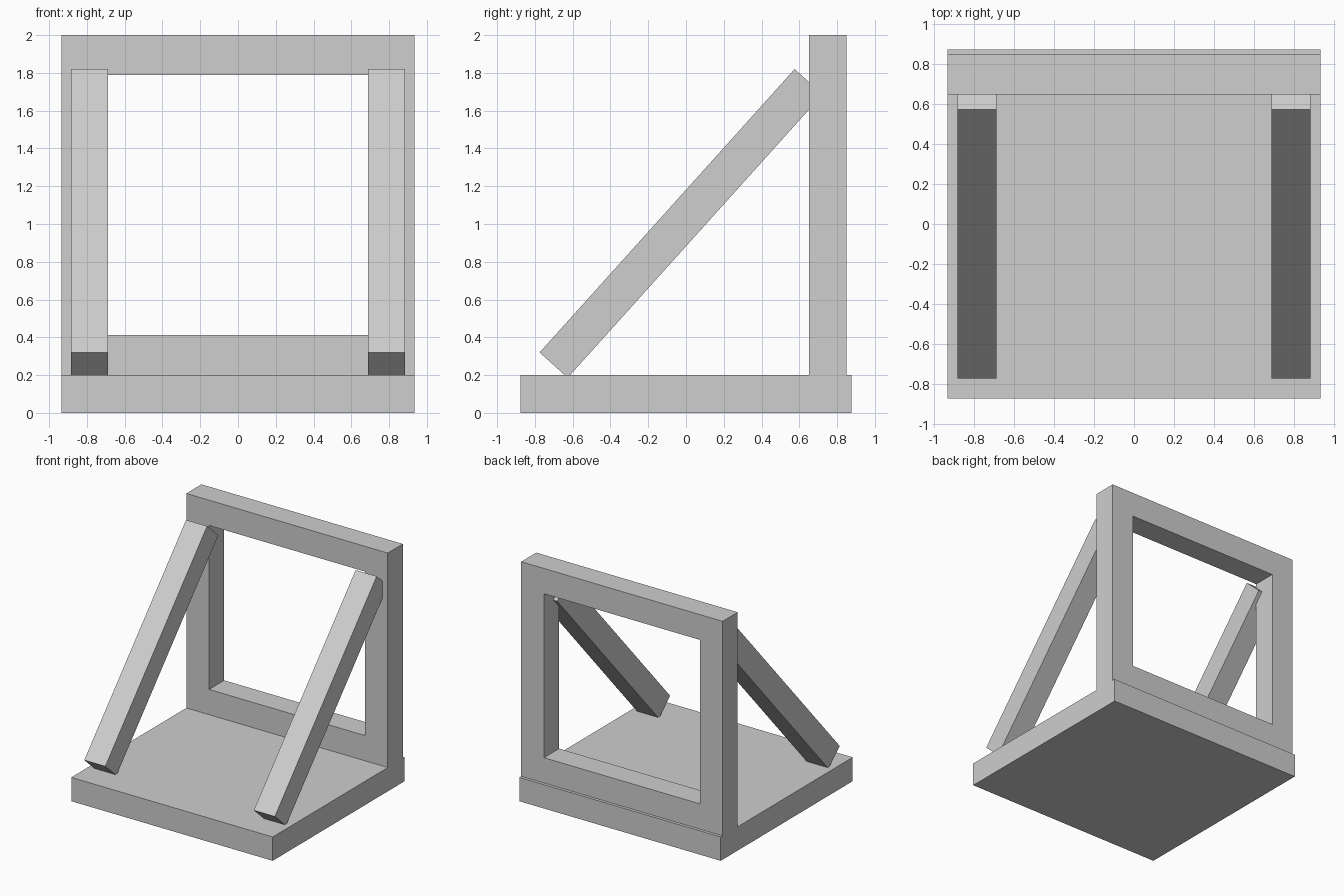
import bpy
import bmesh
from math import atan2
from mathutils import Matrix, Vector

default = bpy.data.objects.get("Cube")
if default:
    bpy.data.objects.remove(default, do_unlink=True)

# Single flat colour
grey = bpy.data.materials.new("light_grey")
grey.use_nodes = True
COLOUR = (0.62, 0.62, 0.62, 1)
grey.diffuse_color = COLOUR
grey.node_tree.nodes["Principled BSDF"].inputs["Base Color"].default_value = COLOUR

HALF_WIDTH = 0.935
BASE_HEIGHT = 0.2
THICK = 0.2


def add_object(name, bm):
    mesh = bpy.data.meshes.new(name)
    bm.to_mesh(mesh)
    bm.free()
    mesh.materials.append(grey)
    obj = bpy.data.objects.new(name, mesh)
    bpy.context.collection.objects.link(obj)
    return obj


def add_box(name, size, centre, tilt=0):
    bm = bmesh.new()
    matrix = (Matrix.Translation(centre) @ Matrix.Rotation(tilt, 4, "X")
              @ Matrix.Diagonal((*size, 1)))
    bmesh.ops.create_cube(bm, size=1, matrix=matrix)
    return add_object(name, bm)


# Base slab
add_box("base", (2 * HALF_WIDTH, 1.75, BASE_HEIGHT), (0, 0, BASE_HEIGHT / 2))

# Upright window frame: an inset rectangle with its middle removed, thickened
bm = bmesh.new()
corners = [(-HALF_WIDTH, BASE_HEIGHT), (HALF_WIDTH, BASE_HEIGHT),
           (HALF_WIDTH, 2), (-HALF_WIDTH, 2)]
panel = bm.faces.new([bm.verts.new((x, 0.75, z)) for x, z in corners])
bm.normal_update()
bmesh.ops.inset_individual(bm, faces=[panel], thickness=0.3)
bmesh.ops.delete(bm, geom=[panel], context="FACES")
frame = add_object("upright_frame", bm)
solid = frame.modifiers.new("thickness", "SOLIDIFY")
solid.thickness = THICK
solid.offset = 0

# Sloping braces from the base to the frame, placed by their upper front edge
low, high = Vector((0, -0.775, 0.32)), Vector((0, 0.575, 1.82))
slope = high - low
inward = Vector((0, slope.z, -slope.y)).normalized()
middle = (low + high) / 2 + inward * THICK / 2
for side, name in ((1, "left_brace"), (-1, "right_brace")):
    add_box(name, (0.195, slope.length, THICK),
            middle + Vector((side * 0.787, 0, 0)), atan2(slope.z, slope.y))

------------------------

▶ **Exercise instructions**:
Keep the pictures out and repeat exactly the lines from the beginning of the data through the line that contains "grey.diffuse_color = COLOUR", both ends included.

▶ **Solved problem**:
import bpy
import bmesh
from math import atan2
from mathutils import Matrix, Vector

default = bpy.data.objects.get("Cube")
if default:
    bpy.data.objects.remove(default, do_unlink=True)

# Single flat colour
grey = bpy.data.materials.new("light_grey")
grey.use_nodes = True
COLOUR = (0.62, 0.62, 0.62, 1)
grey.diffuse_color = COLOUR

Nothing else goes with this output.